    • Industrial Revolution (http://www.academickids.com/encyclopedia/index.php/Industrial_Revolution)
    • Middle Ages (http://www.academickids.com/encyclopedia/index.php/Middle_Ages)
    • Prehistory (http://www.academickids.com/encyclopedia/index.php/Prehistory)
    • Renaissance (http://www.academickids.com/encyclopedia/index.php/Renaissance)
    • Timelines (http://www.academickids.com/encyclopedia/index.php/Timelines)
    • United States (http://www.academickids.com/encyclopedia/index.php/United_States)
    • Wars (http://www.academickids.com/encyclopedia/index.php/Wars)
    • World History (http://www.academickids.com/encyclopedia/index.php/History_of_the_world)
  • Human Body (http://www.academickids.com/encyclopedia/index.php/Human_Body)
  • Mathematics (http://www.academickids.com/encyclopedia/index.php/Mathematics)
  • Reference (http://www.academickids.com/encyclopedia/index.php/Reference)
  • Science (http://www.academickids.com/encyclopedia/index.php/Science)
    • Animals (http://www.academickids.com/encyclopedia/index.php/Animals)
    • Aviation (http://www.academickids.com/encyclopedia/index.php/Aviation)
    • Dinosaurs (http://www.academickids.com/encyclopedia/index.php/Dinosaurs)
    • Earth (http://www.academickids.com/encyclopedia/index.php/Earth)
    • Inventions (http://www.academickids.com/encyclopedia/index.php/Inventions)
    • Physical Science (http://www.academickids.com/encyclopedia/index.php/Physical_Science)
    • Plants (http://www.academickids.com/encyclopedia/index.php/Plants)
    • Scientists (http://www.academickids.com/encyclopedia/index.php/Scientists)
  • Social Studies (http://www.academickids.com/encyclopedia/index.php/Social_Studies)
    • Anthropology (http://www.academickids.com/encyclopedia/index.php/Anthropology)
    • Economics (http://www.academickids.com/encyclopedia/index.php/Economics)
    • Government (http://www.academickids.com/encyclopedia/index.php/Government)
    • Religion (http://www.academickids.com/encyclopedia/index.php/Religion)
    • Holidays (http://www.academickids.com/encyclopedia/index.php/Holidays)
  • Space and Astronomy
    • Solar System (http://www.academickids.com/encyclopedia/index.php/Solar_System)
    • Planets (http://www.academickids.com/encyclopedia/index.php/Planets)
  • Sports (http://www.academickids.com/encyclopedia/index.php/Sports)
  • Timelines (http://www.academickids.com/encyclopedia/index.php/Timelines)
  • Weather (http://www.academickids.com/encyclopedia/index.php/Weather)
  • US States (http://www.academickids.com/encyclopedia/index.php/US_States)

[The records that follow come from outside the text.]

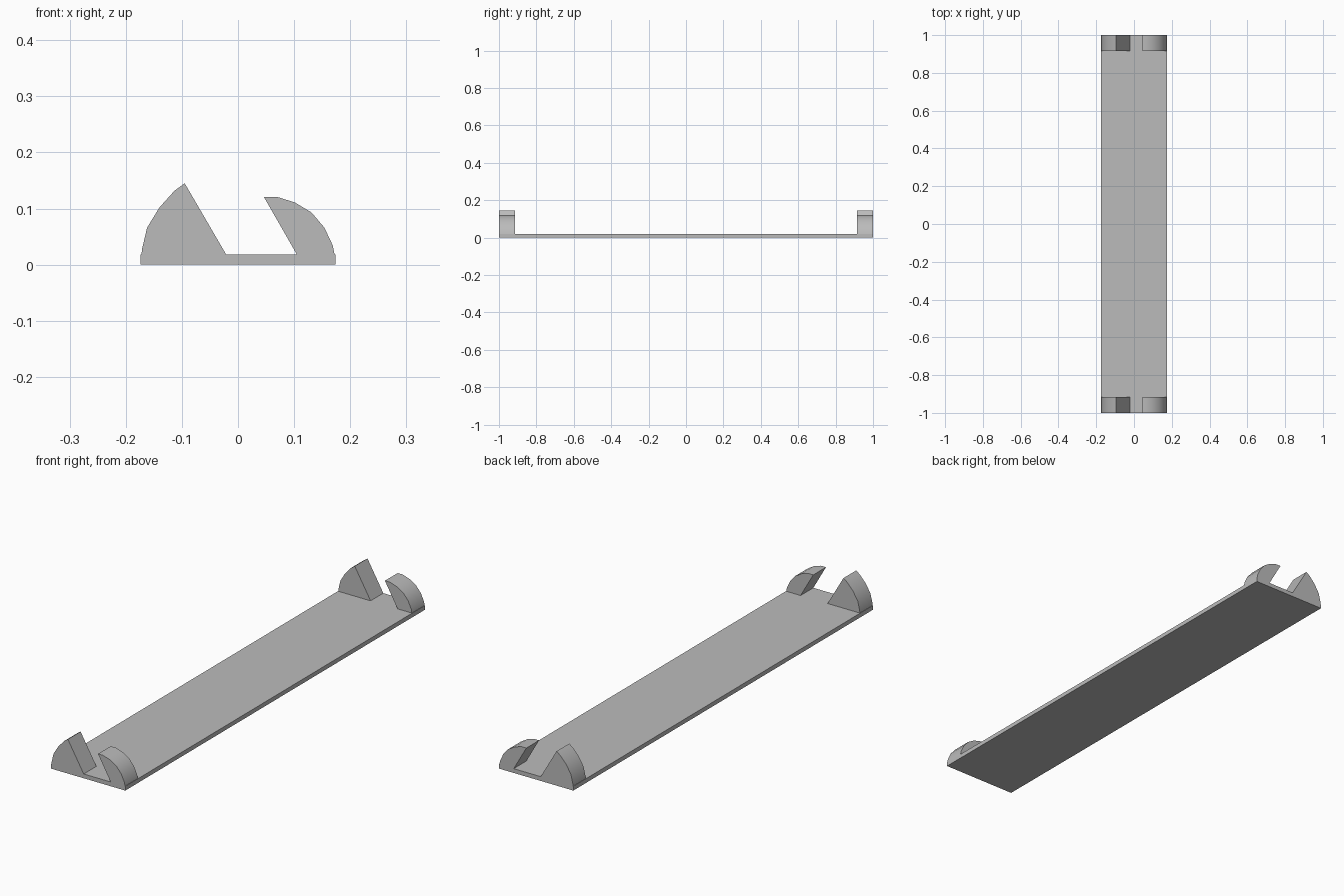
import bpy
import bmesh
from math import radians

cube = bpy.data.objects.get("Cube")
if cube:
    bpy.data.objects.remove(cube, do_unlink=True)

grey = bpy.data.materials.new("plain_grey")
grey.use_nodes = True
colour = (0.5, 0.5, 0.5, 1)
grey.diffuse_color = colour
grey.node_tree.nodes["Principled BSDF"].inputs["Base Color"].default_value = colour


def prism(name, profile, y0, y1):
    """Extrude an x-z profile from y0 to y1."""
    bm = bmesh.new()
    face = bm.faces.new([bm.verts.new((x, y0, z)) for x, z in profile])
    ext = bmesh.ops.extrude_face_region(bm, geom=[face])
    moved = [v for v in ext["geom"] if isinstance(v, bmesh.types.BMVert)]
    bmesh.ops.translate(bm, verts=moved, vec=(0, y1 - y0, 0))
    bmesh.ops.recalc_face_normals(bm, faces=bm.faces)
    mesh = bpy.data.meshes.new(name)
    bm.to_mesh(mesh)
    bm.free()
    mesh.materials.append(grey)
    obj = bpy.data.objects.new(name, mesh)
    bpy.context.collection.objects.link(obj)
    bpy.ops.object.select_all(action="DESELECT")
    bpy.context.view_layer.objects.active = obj
    obj.select_set(True)
    bpy.ops.object.shade_smooth_by_angle(angle=radians(30))
    return obj


HALF, TOP, INNER = 0.1735, 0.018, 0.915

# Long flat base
prism("base_plate", [(-HALF, 0), (HALF, 0), (HALF, TOP), (-HALF, TOP)], -1, 1)

# Tall wedge with a rounded outer side
tall = [(-0.021, TOP), (-0.095, 0.145), (-0.113, 0.132), (-0.14, 0.102),
        (-0.162, 0.066), (-0.171, 0.028), (-0.172, TOP)]
# Lower hook that leans over the slot
hook = [(0.105, TOP), (0.172, TOP), (0.169, 0.034), (0.154, 0.066),
        (0.131, 0.093), (0.101, 0.111), (0.069, 0.121), (0.046, 0.121)]

# The same pair stands at each end
for end, y0, y1 in (("front", -1, -INNER), ("back", INNER, 1)):
    prism(end + "_wedge", tall, y0, y1)
    prism(end + "_hook", hook, y0, y1)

Information

  • Home Page (http://academickids.com/encyclopedia/index.php)
  • Contact Us (http://www.academickids.com/encyclopedia/index.php/Contactus)

  • Clip Art (http://classroomclipart.com)
Toolbox
Personal tools